Dataset records
-=-=-

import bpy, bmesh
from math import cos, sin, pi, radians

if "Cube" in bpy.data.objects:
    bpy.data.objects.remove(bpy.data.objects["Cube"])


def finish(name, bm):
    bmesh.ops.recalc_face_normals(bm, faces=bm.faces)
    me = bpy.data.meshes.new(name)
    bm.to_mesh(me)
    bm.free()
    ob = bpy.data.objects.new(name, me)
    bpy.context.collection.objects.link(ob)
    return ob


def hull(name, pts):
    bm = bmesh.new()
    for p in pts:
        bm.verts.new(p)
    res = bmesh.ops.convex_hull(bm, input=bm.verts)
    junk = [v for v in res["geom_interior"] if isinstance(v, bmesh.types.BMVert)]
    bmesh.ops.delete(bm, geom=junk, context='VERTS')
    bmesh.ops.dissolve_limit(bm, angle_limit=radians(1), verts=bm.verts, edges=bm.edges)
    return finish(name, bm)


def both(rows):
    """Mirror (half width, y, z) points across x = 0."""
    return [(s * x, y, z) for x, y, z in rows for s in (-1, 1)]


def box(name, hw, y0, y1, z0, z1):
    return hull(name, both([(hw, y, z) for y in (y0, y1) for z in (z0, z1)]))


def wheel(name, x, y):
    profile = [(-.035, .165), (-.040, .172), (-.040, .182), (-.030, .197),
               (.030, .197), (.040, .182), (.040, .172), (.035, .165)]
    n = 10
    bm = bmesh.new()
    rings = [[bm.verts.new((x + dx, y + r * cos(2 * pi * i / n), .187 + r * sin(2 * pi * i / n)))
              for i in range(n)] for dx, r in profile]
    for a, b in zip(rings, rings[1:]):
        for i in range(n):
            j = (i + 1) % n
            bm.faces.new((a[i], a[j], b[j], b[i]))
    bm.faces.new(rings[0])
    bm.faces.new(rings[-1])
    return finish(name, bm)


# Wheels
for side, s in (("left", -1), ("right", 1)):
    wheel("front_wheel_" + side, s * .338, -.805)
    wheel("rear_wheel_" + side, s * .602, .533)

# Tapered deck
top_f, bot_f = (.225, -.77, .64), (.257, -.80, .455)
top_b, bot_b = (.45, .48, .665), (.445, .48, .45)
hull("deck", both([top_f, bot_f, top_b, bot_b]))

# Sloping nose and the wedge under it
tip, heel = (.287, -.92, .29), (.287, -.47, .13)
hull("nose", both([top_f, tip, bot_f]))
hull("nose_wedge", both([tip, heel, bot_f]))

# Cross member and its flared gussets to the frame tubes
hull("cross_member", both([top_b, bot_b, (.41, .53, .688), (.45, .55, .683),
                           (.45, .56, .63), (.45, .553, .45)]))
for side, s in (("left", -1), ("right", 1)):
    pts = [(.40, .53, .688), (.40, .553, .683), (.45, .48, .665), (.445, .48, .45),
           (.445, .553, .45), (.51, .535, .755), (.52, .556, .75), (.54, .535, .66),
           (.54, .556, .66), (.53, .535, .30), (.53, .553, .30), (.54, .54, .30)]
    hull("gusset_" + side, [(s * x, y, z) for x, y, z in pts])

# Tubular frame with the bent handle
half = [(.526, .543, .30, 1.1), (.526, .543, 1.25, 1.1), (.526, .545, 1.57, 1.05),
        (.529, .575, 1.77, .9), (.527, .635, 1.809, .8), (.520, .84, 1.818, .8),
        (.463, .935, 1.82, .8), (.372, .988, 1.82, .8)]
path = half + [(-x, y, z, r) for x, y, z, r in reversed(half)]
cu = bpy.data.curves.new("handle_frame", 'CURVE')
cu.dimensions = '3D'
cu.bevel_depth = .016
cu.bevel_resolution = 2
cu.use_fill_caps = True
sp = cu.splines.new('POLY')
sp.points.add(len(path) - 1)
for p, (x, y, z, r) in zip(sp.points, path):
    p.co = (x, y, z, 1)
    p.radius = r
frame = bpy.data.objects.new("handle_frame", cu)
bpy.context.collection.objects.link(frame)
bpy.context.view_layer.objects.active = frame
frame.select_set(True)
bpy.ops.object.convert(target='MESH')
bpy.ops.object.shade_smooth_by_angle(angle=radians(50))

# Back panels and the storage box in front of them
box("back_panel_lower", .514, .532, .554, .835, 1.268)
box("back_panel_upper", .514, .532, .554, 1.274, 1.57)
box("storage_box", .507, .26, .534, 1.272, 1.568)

-=-=-

### Aim of the exercise
Would you copy out exactly the lines above that start at the one containing "junk = [v for" and end at the one containing "for a, b in", inclusive?

### Answer box
    junk = [v for v in res["geom_interior"] if isinstance(v, bmesh.types.BMVert)]
    bmesh.ops.delete(bm, geom=junk, context='VERTS')
    bmesh.ops.dissolve_limit(bm, angle_limit=radians(1), verts=bm.verts, edges=bm.edges)
    return finish(name, bm)


def both(rows):
    """Mirror (half width, y, z) points across x = 0."""
    return [(s * x, y, z) for x, y, z in rows for s in (-1, 1)]


def box(name, hw, y0, y1, z0, z1):
    return hull(name, both([(hw, y, z) for y in (y0, y1) for z in (z0, z1)]))


def wheel(name, x, y):
    profile = [(-.035, .165), (-.040, .172), (-.040, .182), (-.030, .197),
               (.030, .197), (.040, .182), (.040, .172), (.035, .165)]
    n = 10
    bm = bmesh.new()
    rings = [[bm.verts.new((x + dx, y + r * cos(2 * pi * i / n), .187 + r * sin(2 * pi * i / n)))
              for i in range(n)] for dx, r in profile]
    for a, b in zip(rings, rings[1:]):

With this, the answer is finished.